(b. London, 31 Aug. 1923; d. Leeds, 28 Sept. 1981) British; Minister of Education 1962 –4; Bt. 1945, Baron (life peer) 1970 The son of a distinguished lawyer and grandson of a Conservative MP, Boyle was educated at Eton and Christ Church, Oxford, where he was elected president of the Oxford Union (1948). He had a short career as a journalist before entering the House of Commons, at the age of 27, as Conservative MP for Birmingham Handsworth in November 1950. He was appointed as a junior minister in 1954, aged 32, resigning from the government in 1956 on the issue of Suez. He was brought back into government by Harold Macmillan the following year, serving as parliamentary secretary at the Ministry of Education and then economic secretary to the Treasury. In July 1962 he was given his own department, becoming Minister for Education, though without a seat in the Cabinet; he was elevated to Cabinet rank by Sir Alec Douglas-Home in April 1964, serving until the party lost the general election in the October. In Opposition, he was made shadow Home Secretary by Douglas-Home and shadow Education Secretary by his successor, Edward Heath. In 1969, at the age of 46, he announced he was leaving politics in order to become vice-chancellor of Leeds University. He left the House of Commons in 1970 and entered the Lords as a life peer. He devoted the rest of his life to the academic world, serving as vice-chancellor at Leeds and, from 1977 to 1979, as chairman of the Committee of Vice-Chancellors and Principals, before dying of a heart attack, following a long illness, in 1981 at the age of 58.
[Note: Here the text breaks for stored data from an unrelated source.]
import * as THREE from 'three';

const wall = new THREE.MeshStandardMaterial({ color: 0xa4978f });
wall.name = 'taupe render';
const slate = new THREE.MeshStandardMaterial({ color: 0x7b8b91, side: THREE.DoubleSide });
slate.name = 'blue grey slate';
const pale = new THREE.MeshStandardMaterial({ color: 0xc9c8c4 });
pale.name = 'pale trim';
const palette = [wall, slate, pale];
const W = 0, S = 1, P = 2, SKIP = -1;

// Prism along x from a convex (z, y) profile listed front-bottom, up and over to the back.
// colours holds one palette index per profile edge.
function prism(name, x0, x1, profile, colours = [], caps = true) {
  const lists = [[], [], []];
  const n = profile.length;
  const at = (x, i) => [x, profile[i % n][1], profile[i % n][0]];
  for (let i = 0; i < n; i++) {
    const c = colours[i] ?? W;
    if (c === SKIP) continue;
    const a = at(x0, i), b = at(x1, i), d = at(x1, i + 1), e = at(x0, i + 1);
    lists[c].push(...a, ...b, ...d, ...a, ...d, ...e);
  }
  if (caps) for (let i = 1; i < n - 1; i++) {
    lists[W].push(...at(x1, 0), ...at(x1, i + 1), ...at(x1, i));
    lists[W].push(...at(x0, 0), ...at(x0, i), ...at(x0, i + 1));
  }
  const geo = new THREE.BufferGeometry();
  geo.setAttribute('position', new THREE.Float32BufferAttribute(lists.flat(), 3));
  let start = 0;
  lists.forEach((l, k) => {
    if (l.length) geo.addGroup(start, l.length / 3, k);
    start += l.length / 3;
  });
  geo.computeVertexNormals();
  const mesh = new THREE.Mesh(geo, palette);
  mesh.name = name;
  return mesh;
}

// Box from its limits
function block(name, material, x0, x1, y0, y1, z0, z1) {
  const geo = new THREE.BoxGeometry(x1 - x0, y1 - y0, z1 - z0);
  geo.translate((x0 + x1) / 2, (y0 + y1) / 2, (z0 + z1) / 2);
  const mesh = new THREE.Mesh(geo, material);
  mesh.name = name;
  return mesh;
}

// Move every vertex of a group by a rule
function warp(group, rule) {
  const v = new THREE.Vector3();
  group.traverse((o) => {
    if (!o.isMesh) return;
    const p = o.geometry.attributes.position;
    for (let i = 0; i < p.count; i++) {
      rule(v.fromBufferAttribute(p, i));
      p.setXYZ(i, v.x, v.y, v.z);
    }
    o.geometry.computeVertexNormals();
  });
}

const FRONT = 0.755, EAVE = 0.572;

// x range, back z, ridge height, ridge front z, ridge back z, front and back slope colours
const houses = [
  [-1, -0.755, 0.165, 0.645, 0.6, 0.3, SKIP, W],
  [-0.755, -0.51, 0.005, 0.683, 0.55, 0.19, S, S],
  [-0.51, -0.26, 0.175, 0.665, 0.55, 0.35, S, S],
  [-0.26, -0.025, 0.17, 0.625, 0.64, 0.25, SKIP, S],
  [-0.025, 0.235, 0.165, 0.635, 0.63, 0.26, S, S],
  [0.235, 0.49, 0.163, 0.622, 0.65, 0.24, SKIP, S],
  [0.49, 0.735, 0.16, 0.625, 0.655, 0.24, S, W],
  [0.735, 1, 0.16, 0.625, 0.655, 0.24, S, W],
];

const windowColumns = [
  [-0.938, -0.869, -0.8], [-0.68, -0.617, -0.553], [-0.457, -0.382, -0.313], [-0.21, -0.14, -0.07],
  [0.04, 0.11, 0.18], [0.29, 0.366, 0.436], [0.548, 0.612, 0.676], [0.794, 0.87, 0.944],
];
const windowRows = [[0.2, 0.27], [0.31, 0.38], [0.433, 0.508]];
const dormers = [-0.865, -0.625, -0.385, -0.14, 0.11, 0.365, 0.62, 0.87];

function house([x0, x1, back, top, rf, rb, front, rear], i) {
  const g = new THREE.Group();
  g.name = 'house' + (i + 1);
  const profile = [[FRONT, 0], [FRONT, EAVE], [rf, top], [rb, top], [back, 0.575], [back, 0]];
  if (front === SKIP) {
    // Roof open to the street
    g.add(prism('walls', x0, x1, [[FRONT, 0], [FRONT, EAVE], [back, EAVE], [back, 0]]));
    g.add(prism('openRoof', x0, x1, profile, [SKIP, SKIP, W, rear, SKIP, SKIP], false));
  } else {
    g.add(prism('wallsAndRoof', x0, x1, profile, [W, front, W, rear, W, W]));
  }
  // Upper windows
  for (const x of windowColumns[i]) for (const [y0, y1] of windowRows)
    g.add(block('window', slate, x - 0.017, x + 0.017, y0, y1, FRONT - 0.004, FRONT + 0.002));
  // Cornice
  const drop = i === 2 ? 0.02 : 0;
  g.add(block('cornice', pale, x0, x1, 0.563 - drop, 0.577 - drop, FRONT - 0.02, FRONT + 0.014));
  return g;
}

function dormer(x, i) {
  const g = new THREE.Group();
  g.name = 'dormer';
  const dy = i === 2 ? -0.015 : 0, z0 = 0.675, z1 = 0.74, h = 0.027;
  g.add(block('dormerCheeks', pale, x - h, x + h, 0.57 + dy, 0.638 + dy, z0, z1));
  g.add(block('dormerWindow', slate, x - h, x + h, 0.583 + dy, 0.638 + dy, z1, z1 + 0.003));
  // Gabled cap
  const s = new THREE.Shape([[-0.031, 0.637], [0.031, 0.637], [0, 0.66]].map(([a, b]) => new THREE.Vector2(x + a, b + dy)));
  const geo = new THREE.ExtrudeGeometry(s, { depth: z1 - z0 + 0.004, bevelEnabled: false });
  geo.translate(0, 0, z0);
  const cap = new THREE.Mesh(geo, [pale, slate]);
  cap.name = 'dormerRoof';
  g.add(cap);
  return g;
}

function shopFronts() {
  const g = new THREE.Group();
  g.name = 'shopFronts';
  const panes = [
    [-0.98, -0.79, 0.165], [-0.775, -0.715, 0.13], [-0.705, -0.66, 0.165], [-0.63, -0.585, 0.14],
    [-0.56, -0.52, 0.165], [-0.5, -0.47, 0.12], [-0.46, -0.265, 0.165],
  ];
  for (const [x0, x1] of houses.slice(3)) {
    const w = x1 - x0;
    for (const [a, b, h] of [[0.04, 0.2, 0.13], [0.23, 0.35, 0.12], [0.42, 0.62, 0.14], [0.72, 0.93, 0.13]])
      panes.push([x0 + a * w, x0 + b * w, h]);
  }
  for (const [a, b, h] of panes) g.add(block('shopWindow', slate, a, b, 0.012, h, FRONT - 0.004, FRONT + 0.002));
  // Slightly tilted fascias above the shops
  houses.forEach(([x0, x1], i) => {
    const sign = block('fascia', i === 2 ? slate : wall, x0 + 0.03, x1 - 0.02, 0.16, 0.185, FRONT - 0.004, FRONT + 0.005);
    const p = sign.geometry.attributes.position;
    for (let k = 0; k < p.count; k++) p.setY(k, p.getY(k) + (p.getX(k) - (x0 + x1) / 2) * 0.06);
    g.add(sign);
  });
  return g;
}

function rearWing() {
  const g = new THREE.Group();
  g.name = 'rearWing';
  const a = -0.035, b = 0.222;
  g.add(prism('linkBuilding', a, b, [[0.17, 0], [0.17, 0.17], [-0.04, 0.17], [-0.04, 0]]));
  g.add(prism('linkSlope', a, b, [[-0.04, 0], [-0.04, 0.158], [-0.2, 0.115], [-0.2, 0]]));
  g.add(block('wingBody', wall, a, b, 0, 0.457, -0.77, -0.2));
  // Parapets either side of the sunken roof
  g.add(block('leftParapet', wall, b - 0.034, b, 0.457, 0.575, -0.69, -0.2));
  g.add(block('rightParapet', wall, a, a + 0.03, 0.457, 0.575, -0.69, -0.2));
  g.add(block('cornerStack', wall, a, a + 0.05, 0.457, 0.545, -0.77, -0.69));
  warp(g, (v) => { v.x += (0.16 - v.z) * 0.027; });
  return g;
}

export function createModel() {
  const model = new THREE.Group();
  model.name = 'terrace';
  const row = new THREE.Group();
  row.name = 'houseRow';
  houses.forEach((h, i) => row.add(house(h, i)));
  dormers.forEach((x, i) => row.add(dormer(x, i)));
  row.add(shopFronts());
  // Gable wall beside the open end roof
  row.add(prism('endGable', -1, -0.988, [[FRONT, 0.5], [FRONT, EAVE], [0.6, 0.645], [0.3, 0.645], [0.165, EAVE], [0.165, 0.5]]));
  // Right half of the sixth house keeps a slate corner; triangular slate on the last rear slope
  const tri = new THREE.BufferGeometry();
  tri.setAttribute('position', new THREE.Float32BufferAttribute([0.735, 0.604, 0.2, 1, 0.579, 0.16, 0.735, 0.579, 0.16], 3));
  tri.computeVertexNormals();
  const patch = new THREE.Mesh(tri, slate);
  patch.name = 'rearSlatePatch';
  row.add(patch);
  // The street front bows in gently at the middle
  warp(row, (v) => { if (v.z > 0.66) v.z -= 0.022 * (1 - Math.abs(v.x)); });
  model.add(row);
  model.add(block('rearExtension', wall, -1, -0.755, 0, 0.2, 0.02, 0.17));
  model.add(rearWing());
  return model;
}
An intellectual, patrician, and private individual—he never married—he was not well suited to the hurly-burly and routine aspects of political life. He preferred the solace of classical music to the small talk of party activists. He served in posts where his liberal credentials clashed with the natural sentiments of those on the right of the Conservative Party. He opposed capital punishment and supported liberal policies on immigration. His willingness to concede a case for comprehensive education while shadow Education spokesman proved a particular irritant at party conferences—in 1967 his critics forced the first ballot at a party conference since 1950—and, sensing that he would not be offered the post of Education Secretary in a future Conservative government, left politics for a life more congenial to a scholar.
From A Dictionary of Political Biography in Oxford Reference.